ST PETERSBURG, Fla.—The baseball gods were looking down on the White Sox and laughing loudly Sunday afternoon at Tropicana Field.
Frank Thomas was given a chance to redeem himself for not sliding into home plate Saturday, a decision that led to criticism from manager Jerry Manuel and teammate Carlos Lee. While Thomas managed to get his uniform dirty this time with a textbook slide into the plate, he was thrown out by 10 feet, which Manuel called a turning point in the Sox's 10-3 loss to Tampa Bay.
"He's tough to score," manager Jerry Manuel said. "I've been [a third-base coach] and I know there are times when a team is not doing anything and you want to try to do something to help. But that might not have been a good time."
After Joe Crede's RBI single gave the Sox a 2-1 lead in the sixth, Royce Clayton singled to right with one out and two on. Third-base coach Wallace Johnson sent Thomas home from third, and he was easily thrown out by right fielder Jason Conti.
The Sox ended the inning with the one-run lead, but back-to-back home runs off Mark Buehrle by Aubrey Huff and Jared Sandberg in the bottom half of the inning put the Devil Rays back on top, and the Sox were soon cooked.
Did Johnson think about holding up Thomasone of his slowest runnersin a one-run game?
"Why?" Johnson replied. "Was I supposed to?"
Johnson was informed Manuel had suggested he should have.
"I can always be second-guessed as a third-base coach," Johnson said. "In retrospect, I would say, 'Yeah, well I should've held him and kept the inning going.' But we had a ground ball that was hit to the right side. I'm thinking with the secondary jump that Frank would be able to make it. But I was probably wrong by sending him."
Johnson conceded he had sent Thomas home from second Saturday in the now infamous "non-slide" to try to jump-start the offense.
"I think it might have been a layover in my mind, [thinking] 'Hey, OK, this time he can do it,'" Johnson said.

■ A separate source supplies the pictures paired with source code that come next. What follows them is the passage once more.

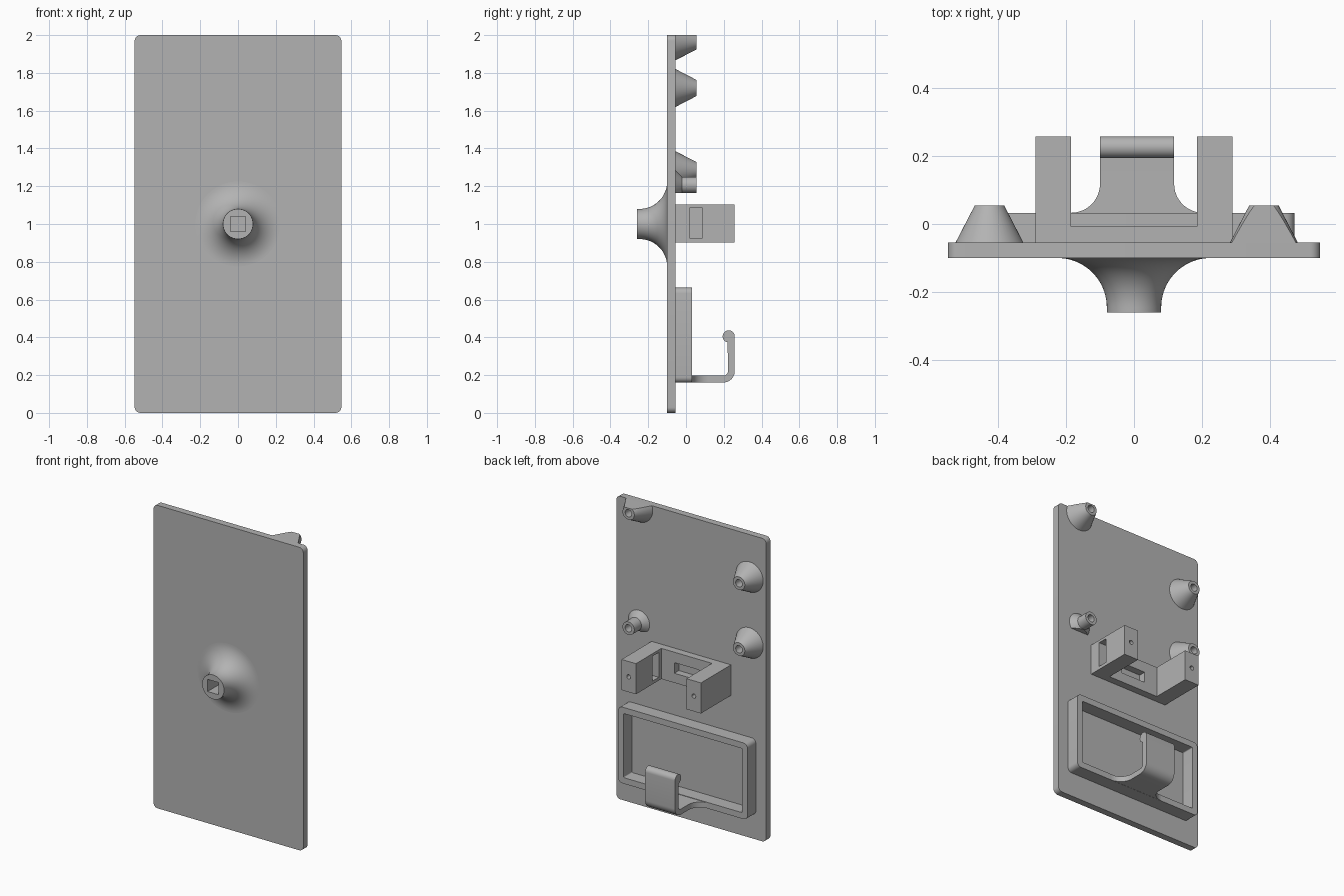
import bpy, bmesh
from math import sin, cos, pi, radians
from mathutils import Matrix, Vector

if "Cube" in bpy.data.objects:
    bpy.data.objects.remove(bpy.data.objects["Cube"])

grey = bpy.data.materials.new("plain grey")
grey.use_nodes = True
grey.diffuse_color = (0.45, 0.45, 0.45, 1)
grey.node_tree.nodes["Principled BSDF"].inputs["Base Color"].default_value = (0.45, 0.45, 0.45, 1)

BACK = -0.055    # rear face of the plate
FRONT = -0.10    # front face of the plate


def finish(name, bm):
    bmesh.ops.recalc_face_normals(bm, faces=bm.faces)
    mesh = bpy.data.meshes.new(name)
    bm.to_mesh(mesh)
    bm.free()
    mesh.materials.append(grey)
    obj = bpy.data.objects.new(name, mesh)
    bpy.context.collection.objects.link(obj)
    return obj


def arc(cx, cy, r, start, end, steps=12):
    angles = [radians(start + (end - start) * i / steps) for i in range(steps + 1)]
    return [(cx + r * cos(a), cy + r * sin(a)) for a in angles]


def rounded_rect(x0, x1, z0, z1, r):
    return (arc(x1 - r, z1 - r, r, 0, 90, 6) + arc(x0 + r, z1 - r, r, 90, 180, 6)
            + arc(x0 + r, z0 + r, r, 180, 270, 6) + arc(x1 - r, z0 + r, r, 270, 360, 6))


def prism(name, outline, axis, low, high):
    """Extrude a 2D outline along one axis; outline uses the other two in order."""
    def place(p):
        co = list(p)
        co.insert("xyz".index(axis), low)
        return co
    bm = bmesh.new()
    face = bm.faces.new([bm.verts.new(place(p)) for p in outline])
    side = bmesh.ops.extrude_face_region(bm, geom=[face])
    step = Vector(place((0, 0))) * ((high - low) / low)
    bmesh.ops.translate(bm, vec=step, verts=[v for v in side["geom"] if isinstance(v, bmesh.types.BMVert)])
    return finish(name, bm)


def box(name, x, y, z):
    bm = bmesh.new()
    size = [b - a for a, b in (x, y, z)]
    mid = [(a + b) / 2 for a, b in (x, y, z)]
    bmesh.ops.create_cube(bm, size=1, matrix=Matrix.Translation(mid) @ Matrix.Diagonal((*size, 1)))
    return finish(name, bm)


def lathe(name, profile, x, z, steps=64):
    """Spin (radius, y) points about an axis parallel to y."""
    bm = bmesh.new()
    verts = [bm.verts.new((x + r, y, z)) for r, y in profile]
    edges = [bm.edges.new(pair) for pair in zip(verts, verts[1:])]
    bmesh.ops.spin(bm, geom=verts + edges, cent=(x, 0, z), axis=(0, 1, 0), angle=2 * pi, steps=steps)
    bmesh.ops.remove_doubles(bm, verts=bm.verts, dist=1e-5)
    return finish(name, bm)


def combine(obj, tool, operation="DIFFERENCE"):
    mod = obj.modifiers.new("cut", "BOOLEAN")
    mod.operation, mod.solver, mod.object = operation, "EXACT", tool
    bpy.context.view_layer.objects.active = obj
    bpy.ops.object.modifier_apply(modifier=mod.name)
    bpy.data.objects.remove(tool)


parts = []

# Flat plate with rounded corners
parts.append(prism("plate", rounded_rect(-0.547, 0.547, 0, 2, 0.03), "y", FRONT, BACK))

# Flared boss on the front with a blind square socket
flare = [(0, FRONT + 0.01), (0.225, FRONT + 0.01)] + arc(0.225, -0.245, 0.145, 90, 180, 20)
boss = lathe("front_boss", flare + [(0.08, -0.26), (0, -0.26)], 0, 1)
combine(boss, box("cutter", (-0.04, 0.04), (-0.3, FRONT), (0.96, 1.04)))
parts.append(boss)

# Conical standoffs with blind screw holes
bore = [(0.024, 0.055), (0.024, -0.04), (0, -0.04)]
cone = [(0, BACK), (0.1, BACK), (0.043, 0.055)] + bore
post = [(0, BACK), (0.078, BACK), (0.043, -0.02), (0.043, 0.055)] + bore
for name, profile, x, z in (("upper_left_standoff", cone, 0.382, 1.967),
                            ("upper_right_standoff", cone, -0.425, 1.72),
                            ("lower_right_standoff", cone, -0.425, 1.285),
                            ("lower_left_standoff", post, 0.382, 1.207)):
    standoff = lathe(name, profile, x, z, 48)
    if name == "upper_left_standoff":
        combine(standoff, box("cutter", (0, 1), (-1, 1), (2, 3)))
    if profile is post:
        combine(standoff, box("cutter", (0, 1), (-1, 1), (1, 1.163)))
    parts.append(standoff)

# U-shaped bracket with slots and screw holes
u_shape = [(-0.29, BACK), (0.29, BACK), (0.29, 0.258), (0.185, 0.258),
           (0.185, -0.007), (-0.185, -0.007), (-0.185, 0.258), (-0.29, 0.258)]
bracket = prism("bracket", u_shape, "z", 0.902, 1.104)
combine(bracket, box("cutter", (-0.09, 0.09), (BACK + 0.001, 0.1), (0.965, 1.035)))
combine(bracket, box("cutter", (0.1, 0.4), (0.02, 0.085), (0.923, 1.087)))
for x in (-0.238, 0.238):
    combine(bracket, lathe("cutter", [(0, 0.16), (0.014, 0.16), (0.014, 0.3), (0, 0.3)], x, 1.003, 24))
parts.append(bracket)

# Rectangular tray frame
frame = prism("tray_frame", rounded_rect(-0.472, 0.472, 0.16, 0.663, 0.03), "y", BACK, 0.033)
combine(frame, prism("cutter", rounded_rect(-0.432, 0.432, 0.2, 0.623, 0.006), "y", -0.2, 0.2))
parts.append(frame)

# Hook: bent strip with a rolled lip, trimmed to a flared plan
strip = ([(0.0, 0.161)] + arc(0.198, 0.221, 0.06, -90, 0) + arc(0.226, 0.405, 0.032, 0, 260, 24)
         + arc(0.198, 0.221, 0.024, 0, -90) + [(0.0, 0.197)])
hook = prism("hook", strip, "x", -0.3, 0.3)
plan = ([(-0.185, 0.005)] + arc(-0.185, 0.118, 0.085, -90, 0) + [(-0.1, 0.3), (0.118, 0.3)]
        + arc(0.203, 0.118, 0.085, 180, 270) + [(0.203, 0.005)])
combine(hook, prism("cutter", plan, "z", 0.1, 0.6), "INTERSECT")
parts.append(hook)

# Smooth curved faces, keep crisp edges
for obj in parts:
    bpy.ops.object.select_all(action="DESELECT")
    obj.select_set(True)
    bpy.context.view_layer.objects.active = obj
    bpy.ops.object.shade_smooth_by_angle(angle=radians(30))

OK. So should Johnson have sent Thomas on Saturday with the Sox trailing 6-0?
"Yes," he said. "If he had slid, he would've been safe. I think he was safe anyway, but if he slides in, he's definitely safe."
Thomas was unavailable for comment afterward.
Buehrle (14-8) and Rocky Biddle combined to give up six runs in the seventh inning, putting the game out of reach. It was the fourth straight game Sox pitchers have allowed five or more runs in a single inning.
Buehrle allowed five runs on 11 hits in 61/3 innings, while Biddle was tattooed for four runs on four hits while recording only one out.
The Sox stranded 11 runners, and have left 37 men on base in the first three games of the series. They came in hitting .259 with two outs and runners in scoring position, and .186 with two outs and the bases loaded.
"That's been our Achilles' heel," Manuel said.